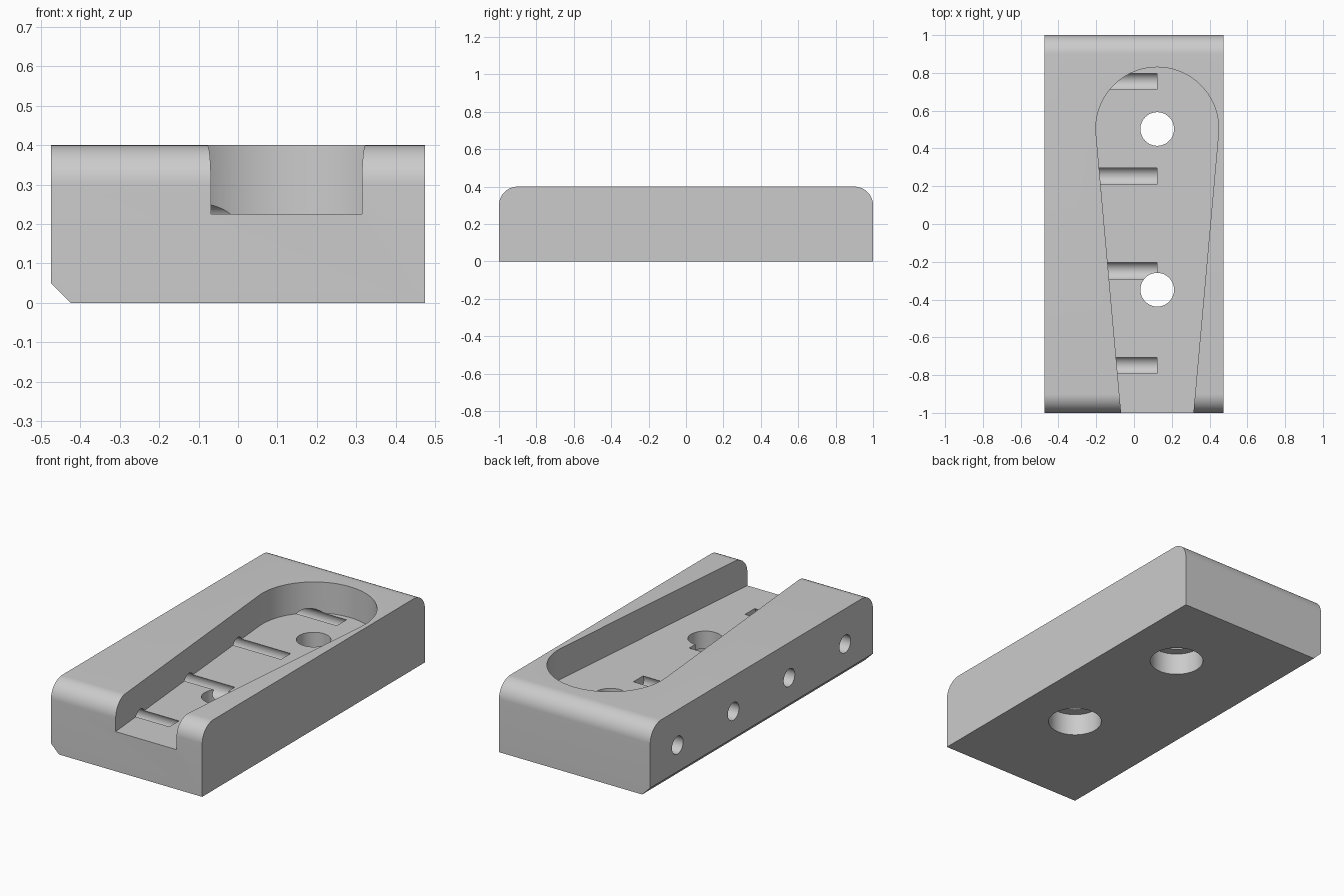
import bpy, bmesh, math
from mathutils import Matrix, Vector

default = bpy.data.objects.get("Cube")
if default:
    bpy.data.objects.remove(default, do_unlink=True)

AXIS_X = 0.123      # centre line of the pocket and bolts
FLOOR_Z = 0.225     # pocket floor


def add_object(name, bm):
    bmesh.ops.recalc_face_normals(bm, faces=bm.faces)
    mesh = bpy.data.meshes.new(name)
    bm.to_mesh(mesh)
    bm.free()
    obj = bpy.data.objects.new(name, mesh)
    bpy.context.collection.objects.link(obj)
    return obj


def cylinder(name, radius, start, end):
    """Cylinder cutter running between two points."""
    start, end = Vector(start), Vector(end)
    axis = end - start
    turn = axis.to_track_quat('Z', 'Y').to_matrix().to_4x4()
    bm = bmesh.new()
    bmesh.ops.create_cone(bm, cap_ends=True, segments=64, radius1=radius,
                          radius2=radius, depth=axis.length,
                          matrix=Matrix.Translation((start + end) / 2) @ turn)
    return add_object(name, bm)


# Block: rounded top end edges and one chamfered bottom edge
bm = bmesh.new()
bmesh.ops.create_cube(bm, size=1, matrix=Matrix.Translation((0, 0, 0.2))
                      @ Matrix.Diagonal((0.95, 2, 0.4, 1)))


def middle(edge):
    return (edge.verts[0].co + edge.verts[1].co) / 2


ends = [e for e in bm.edges if abs(middle(e).y) > 0.9 and middle(e).z > 0.35]
bmesh.ops.bevel(bm, geom=ends, offset=0.1, segments=16, profile=0.5, affect='EDGES')
low = [e for e in bm.edges if middle(e).x < -0.4 and middle(e).z < 0.01
       and abs(middle(e).y) < 0.1]
bmesh.ops.bevel(bm, geom=low, offset=0.05, segments=1, affect='EDGES')
block = add_object("mounting_block", bm)

# Teardrop pocket: round back end with tangent sides narrowing to the front
radius, centre_y, front_y = 0.325, 0.505, -1.2
taper = math.atan(0.0895)
outline = []
steps = 72
for i in range(steps + 1):
    a = -taper + (math.pi + 2 * taper) * i / steps
    outline.append((AXIS_X + radius * math.cos(a), centre_y + radius * math.sin(a)))
half = radius / math.cos(taper) - (centre_y - front_y) * math.tan(taper)
outline += [(AXIS_X - half, front_y), (AXIS_X + half, front_y)]
bm = bmesh.new()
base = bm.faces.new([bm.verts.new((x, y, FLOOR_Z)) for x, y in outline])
top = bmesh.ops.extrude_face_region(bm, geom=[base])["geom"]
bmesh.ops.translate(bm, vec=(0, 0, 0.4),
                    verts=[v for v in top if isinstance(v, bmesh.types.BMVert)])
cutters = [add_object("pocket_cutter", bm)]

# Bolt holes with counterbores underneath
for y in (0.503, -0.348):
    cutters.append(cylinder("bolt_hole_cutter", 0.089, (AXIS_X, y, -0.1), (AXIS_X, y, 0.6)))
    cutters.append(cylinder("counterbore_cutter", 0.142, (AXIS_X, y, -0.1), (AXIS_X, y, 0.125)))

# Blind side holes that break through the pocket floor as grooves
for i in range(4):
    y = 0.754 - 0.501 * i
    cutters.append(cylinder("side_hole_cutter", 0.05, (-0.6, y, 0.2), (AXIS_X, y, 0.2)))

bpy.ops.object.select_all(action='DESELECT')
bpy.context.view_layer.objects.active = block
block.select_set(True)
for cutter in cutters:
    cutter.hide_render = True
    mod = block.modifiers.new(cutter.name, 'BOOLEAN')
    mod.operation, mod.solver, mod.object = 'DIFFERENCE', 'EXACT', cutter
    bpy.ops.object.modifier_apply(modifier=mod.name)
for cutter in cutters:
    bpy.data.objects.remove(cutter, do_unlink=True)

# Single grey material
grey = bpy.data.materials.new("plain_grey")
grey.use_nodes = True
colour = (0.6, 0.6, 0.6, 1)
grey.diffuse_color = colour
for node in grey.node_tree.nodes:
    if node.type == 'BSDF_PRINCIPLED':
        node.inputs["Base Color"].default_value = colour
block.data.materials.clear()
block.data.materials.append(grey)
for face in block.data.polygons:
    face.material_index = 0
bpy.ops.object.shade_smooth_by_angle(angle=math.radians(30))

• _Task goal_
Each line above should be returned exactly as it stands, minus any pictures.

• _Answer for the task_
import bpy, bmesh, math
from mathutils import Matrix, Vector

default = bpy.data.objects.get("Cube")
if default:
    bpy.data.objects.remove(default, do_unlink=True)

AXIS_X = 0.123      # centre line of the pocket and bolts
FLOOR_Z = 0.225     # pocket floor


def add_object(name, bm):
    bmesh.ops.recalc_face_normals(bm, faces=bm.faces)
    mesh = bpy.data.meshes.new(name)
    bm.to_mesh(mesh)
    bm.free()
    obj = bpy.data.objects.new(name, mesh)
    bpy.context.collection.objects.link(obj)
    return obj


def cylinder(name, radius, start, end):
    """Cylinder cutter running between two points."""
    start, end = Vector(start), Vector(end)
    axis = end - start
    turn = axis.to_track_quat('Z', 'Y').to_matrix().to_4x4()
    bm = bmesh.new()
    bmesh.ops.create_cone(bm, cap_ends=True, segments=64, radius1=radius,
                          radius2=radius, depth=axis.length,
                          matrix=Matrix.Translation((start + end) / 2) @ turn)
    return add_object(name, bm)


# Block: rounded top end edges and one chamfered bottom edge
bm = bmesh.new()
bmesh.ops.create_cube(bm, size=1, matrix=Matrix.Translation((0, 0, 0.2))
                      @ Matrix.Diagonal((0.95, 2, 0.4, 1)))


def middle(edge):
    return (edge.verts[0].co + edge.verts[1].co) / 2


ends = [e for e in bm.edges if abs(middle(e).y) > 0.9 and middle(e).z > 0.35]
bmesh.ops.bevel(bm, geom=ends, offset=0.1, segments=16, profile=0.5, affect='EDGES')
low = [e for e in bm.edges if middle(e).x < -0.4 and middle(e).z < 0.01
       and abs(middle(e).y) < 0.1]
bmesh.ops.bevel(bm, geom=low, offset=0.05, segments=1, affect='EDGES')
block = add_object("mounting_block", bm)

# Teardrop pocket: round back end with tangent sides narrowing to the front
radius, centre_y, front_y = 0.325, 0.505, -1.2
taper = math.atan(0.0895)
outline = []
steps = 72
for i in range(steps + 1):
    a = -taper + (math.pi + 2 * taper) * i / steps
    outline.append((AXIS_X + radius * math.cos(a), centre_y + radius * math.sin(a)))
half = radius / math.cos(taper) - (centre_y - front_y) * math.tan(taper)
outline += [(AXIS_X - half, front_y), (AXIS_X + half, front_y)]
bm = bmesh.new()
base = bm.faces.new([bm.verts.new((x, y, FLOOR_Z)) for x, y in outline])
top = bmesh.ops.extrude_face_region(bm, geom=[base])["geom"]
bmesh.ops.translate(bm, vec=(0, 0, 0.4),
                    verts=[v for v in top if isinstance(v, bmesh.types.BMVert)])
cutters = [add_object("pocket_cutter", bm)]

# Bolt holes with counterbores underneath
for y in (0.503, -0.348):
    cutters.append(cylinder("bolt_hole_cutter", 0.089, (AXIS_X, y, -0.1), (AXIS_X, y, 0.6)))
    cutters.append(cylinder("counterbore_cutter", 0.142, (AXIS_X, y, -0.1), (AXIS_X, y, 0.125)))

# Blind side holes that break through the pocket floor as grooves
for i in range(4):
    y = 0.754 - 0.501 * i
    cutters.append(cylinder("side_hole_cutter", 0.05, (-0.6, y, 0.2), (AXIS_X, y, 0.2)))

bpy.ops.object.select_all(action='DESELECT')
bpy.context.view_layer.objects.active = block
block.select_set(True)
for cutter in cutters:
    cutter.hide_render = True
    mod = block.modifiers.new(cutter.name, 'BOOLEAN')
    mod.operation, mod.solver, mod.object = 'DIFFERENCE', 'EXACT', cutter
    bpy.ops.object.modifier_apply(modifier=mod.name)
for cutter in cutters:
    bpy.data.objects.remove(cutter, do_unlink=True)

# Single grey material
grey = bpy.data.materials.new("plain_grey")
grey.use_nodes = True
colour = (0.6, 0.6, 0.6, 1)
grey.diffuse_color = colour
for node in grey.node_tree.nodes:
    if node.type == 'BSDF_PRINCIPLED':
        node.inputs["Base Color"].default_value = colour
block.data.materials.clear()
block.data.materials.append(grey)
for face in block.data.polygons:
    face.material_index = 0
bpy.ops.object.shade_smooth_by_angle(angle=math.radians(30))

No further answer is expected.